[To do]
When a line in the entries below contains "random", tally it; give the tally with nothing added.

Records from a data source:
......

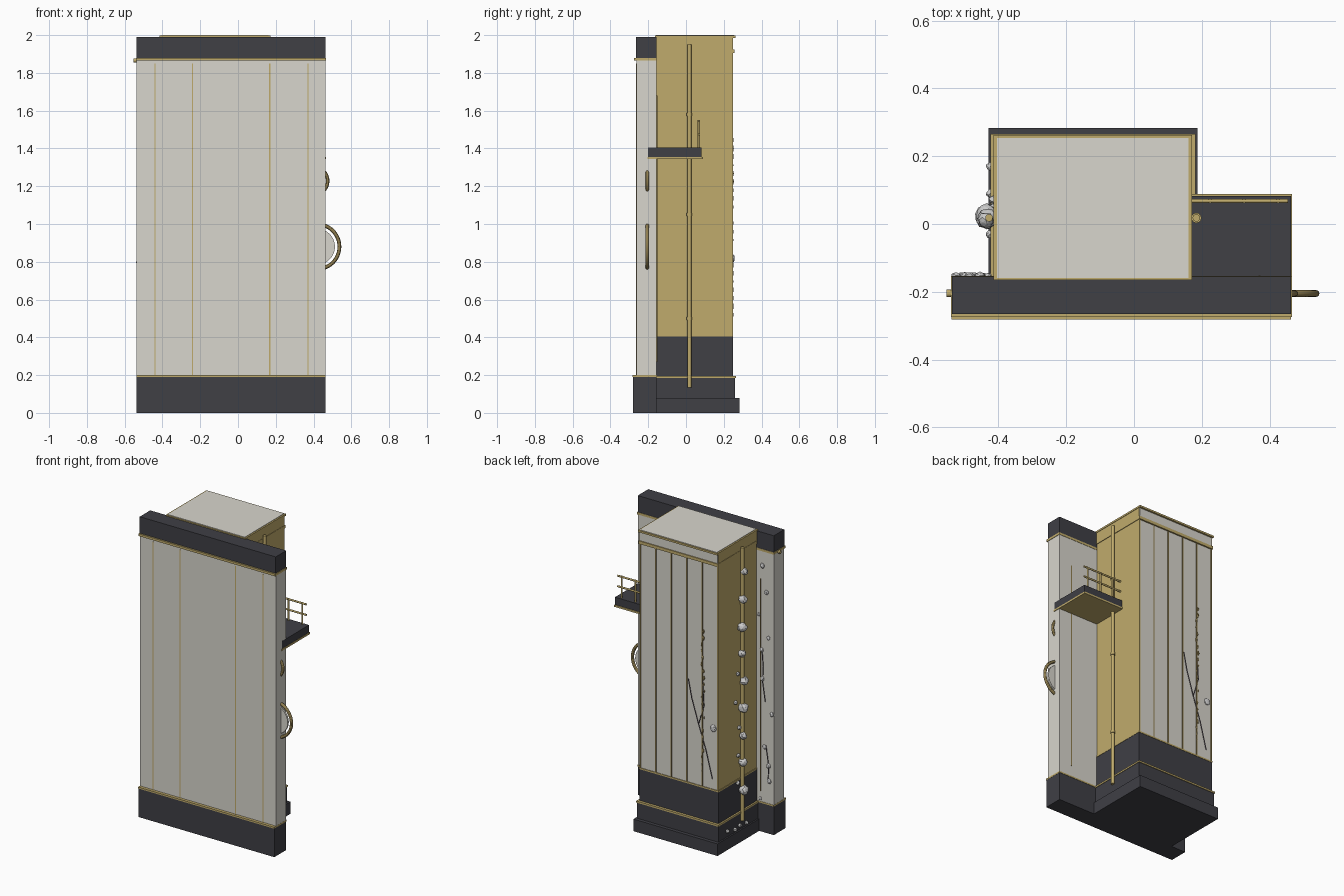
import bpy, bmesh, math, random
from mathutils import Vector

random.seed(7)


def material(name, rgb):
    m = bpy.data.materials.new(name)
    m.diffuse_color = (*rgb, 1)
    return m


STONE = material("pale_stone", (0.69, 0.67, 0.61))
DARK = material("charcoal", (0.05, 0.05, 0.06))
GOLD = material("gold", (0.53, 0.41, 0.15))
BRONZE = material("bronze", (0.28, 0.21, 0.08))
CRACK = material("crack", (0.06, 0.05, 0.06))


def finish(name, bm, mat=None, smooth=False):
    me = bpy.data.meshes.new(name)
    bm.to_mesh(me)
    bm.free()
    ob = bpy.data.objects.new(name, me)
    bpy.context.collection.objects.link(ob)
    if mat:
        me.materials.append(mat)
    if smooth:
        bpy.context.view_layer.objects.active = ob
        ob.select_set(True)
        bpy.ops.object.shade_smooth_by_angle(angle=math.radians(40))
        ob.select_set(False)
    return ob


def box(name, x, y, z, mat):
    bm = bmesh.new()
    bmesh.ops.create_cube(bm, size=1)
    for v in bm.verts:
        v.co = [a[0] + (c + 0.5) * (a[1] - a[0]) for a, c in zip((x, y, z), v.co)]
    return finish(name, bm, mat)


def rod(name, a, b, r, mat, n=16):
    a, b = Vector(a), Vector(b)
    bm = bmesh.new()
    bmesh.ops.create_cone(bm, cap_ends=True, segments=n, radius1=r, radius2=r, depth=(b - a).length)
    q = (b - a).to_track_quat('Z', 'Y')
    for v in bm.verts:
        v.co = q @ v.co + (a + b) / 2
    return finish(name, bm, mat, True)


def ring(name, c, big, small, mat):
    bpy.ops.mesh.primitive_torus_add(location=c, rotation=(math.pi / 2, 0, 0), major_radius=big,
                                     minor_radius=small, major_segments=48, minor_segments=12)
    ob = bpy.context.object
    ob.name = name
    ob.data.materials.append(mat)
    bpy.ops.object.shade_smooth_by_angle()


def rock(name, c, r, squash=(1, 1, 1), mat=None):
    bm = bmesh.new()
    bmesh.ops.create_icosphere(bm, subdivisions=2, radius=r)
    for v in bm.verts:
        k = random.uniform(0.86, 1.1)
        v.co = [c[i] + v.co[i] * k * squash[i] for i in range(3)]
    finish(name, bm, mat)


def crack(name, pts, r=0.003):
    for a, b in zip(pts, pts[1:]):
        rod(name, a, b, r, CRACK, 6)


# Front slab with foot, cap and gold bands
L, R = -0.537, 0.463
box("slab", (L, R), (-0.263, -0.155), (0.19, 1.88), STONE)
box("slab_foot", (L, R), (-0.28, -0.155), (0, 0.19), DARK)
box("slab_foot_band", (L - 0.001, R + 0.001), (-0.282, -0.153), (0.19, 0.2), GOLD)
box("slab_cap", (L, R), (-0.265, -0.155), (1.88, 1.99), DARK)
box("slab_cap_band", (L - 0.003, R + 0.003), (-0.275, -0.153), (1.865, 1.88), GOLD)
for x in (-0.44, -0.24, 0.168, 0.37):
    box("slab_front_seam", (x - 0.003, x + 0.003), (-0.266, -0.26), (0.2, 1.85), GOLD)
for x in (-0.44, 0.37):
    box("slab_back_seam", (x - 0.003, x + 0.003), (-0.158, -0.152), (0.27, 1.68), BRONZE)

# Rear tower: stepped base, gold flanks, pale back and roof
box("plinth", (-0.43, 0.188), (-0.16, 0.283), (0, 0.08), DARK)
box("base_step", (-0.42, 0.178), (-0.16, 0.26), (0.08, 0.185), DARK)
box("base_band", (-0.423, 0.181), (-0.16, 0.265), (0.185, 0.196), GOLD)
box("dado", (-0.412, 0.168), (-0.16, 0.248), (0.196, 0.405), DARK)
box("dado_band", (-0.414, 0.17), (-0.16, 0.25), (0.405, 0.415), GOLD)
box("tower", (-0.41, 0.166), (-0.16, 0.243), (0.41, 1.99), GOLD)
box("back_panel", (-0.403, 0.159), (0.2, 0.246), (0.415, 1.99), STONE)
box("cornice_lower", (-0.414, 0.17), (-0.16, 0.256), (1.905, 1.925), GOLD)
box("frieze", (-0.408, 0.164), (-0.16, 0.25), (1.925, 1.985), STONE)
for x in (-0.412, 0.162):
    box("frieze_flank", (x, x + 0.006), (-0.16, 0.249), (1.925, 1.985), GOLD)
box("cornice_upper", (-0.415, 0.171), (-0.165, 0.262), (1.985, 1.997), GOLD)
box("roof", (-0.405, 0.161), (-0.159, 0.254), (1.99, 2.0), STONE)
for i in range(6):
    x = 0.163 - i * 0.114
    box("back_seam", (x - 0.004, x + 0.004), (0.24, 0.25), (0.415, 1.905), GOLD if i in (0, 5) else BRONZE)

# Drain pipes with collars on both flanks
for x in (0.184, -0.428):
    rod("pipe", (x, 0.018, 0.135), (x, 0.018, 1.95), 0.011, GOLD)
    for z in (0.5, 1.05, 1.58):
        rod("pipe_collar", (x, 0.018, z - 0.008), (x, 0.018, z + 0.008), 0.015, GOLD)

# Side balcony with railing
box("balcony", (0.16, R + 0.001), (-0.2, 0.083), (1.355, 1.405), DARK)
box("balcony_soffit", (0.16, R + 0.004), (-0.205, 0.089), (1.343, 1.355), GOLD)
for z in (1.475, 1.545):
    rod("rail", (0.166, 0.068, z), (0.455, 0.068, z), 0.006, GOLD, 10)
for x in (0.225, 0.325, 0.425):
    rod("rail_post", (x, 0.068, 1.4), (x, 0.068, 1.55), 0.006, GOLD, 10)

# Ring handles, disc and side pin
ring("large_ring", (0.418, -0.205, 0.88), 0.119, 0.01, BRONZE)
rod("ring_disc", (0.418, -0.211, 0.88), (0.418, -0.199, 0.88), 0.095, STONE, 48)
ring("small_ring", (0.4, -0.205, 1.228), 0.075, 0.009, BRONZE)
rod("side_pin", (-0.553, -0.205, 1.866), (-0.5, -0.205, 1.866), 0.011, GOLD)

# Growths climbing the left pipe and gathered at its foot
for i in range(9):
    z = 1.79 - i * 0.181
    rock("pipe_growth", (-0.435 + random.uniform(-0.006, 0.006), 0.018 + random.uniform(-0.01, 0.015), z),
         (0.024, 0.027, 0.031)[i % 3])
    y = random.uniform(0.05, 0.1)
    if i > 3:
        rock("flank_growth", (-0.415, y - 0.02, z + 0.05), 0.013)
for y, z in ((-0.03, 0.1), (0.04, 0.11), (0.09, 0.1), (0.17, 0.12)):
    rock("foot_growth", (-0.424, y, z), 0.013)

# Growths and crack on the back of the slab
for i, z in enumerate((1.77, 1.6, 1.44, 1.3, 1.21, 1.02, 0.8, 0.57, 0.45, 0.35, 0.22)):
    x = (-0.455, -0.485, -0.43, -0.5, -0.45, -0.455, -0.525, -0.47, -0.5, -0.505, -0.44)[i]
    rock("slab_growth", (x, -0.152, z), random.uniform(0.01, 0.017), (1, 0.7, 1.1))
crack("slab_crack", [(-0.45, -0.154, 1.22), (-0.46, -0.154, 1.1), (-0.455, -0.154, 1.0), (-0.475, -0.154, 0.87)])
crack("slab_crack", [(-0.48, -0.154, 0.58), (-0.5, -0.154, 0.45), (-0.495, -0.154, 0.34)])

# Cracks and growth on the tower back
crack("tower_crack", [(-0.19, 0.247, 1.1), (-0.215, 0.247, 0.98), (-0.265, 0.247, 0.82),
                      (-0.32, 0.247, 0.66), (-0.367, 0.247, 0.48)])
crack("tower_crack", [(-0.265, 0.247, 0.82), (-0.305, 0.247, 0.95), (-0.295, 0.247, 1.12)])
for i in range(22):
    z = 0.52 + i * 0.044
    rock("seam_debris", (-0.297 + random.uniform(-0.012, 0.012), 0.247, z), random.uniform(0.004, 0.009),
         (0.8, 0.7, 2), BRONZE)
rock("back_growth", (-0.375, 0.246, 0.82), 0.024, (1, 0.5, 1))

......

[Task result]
7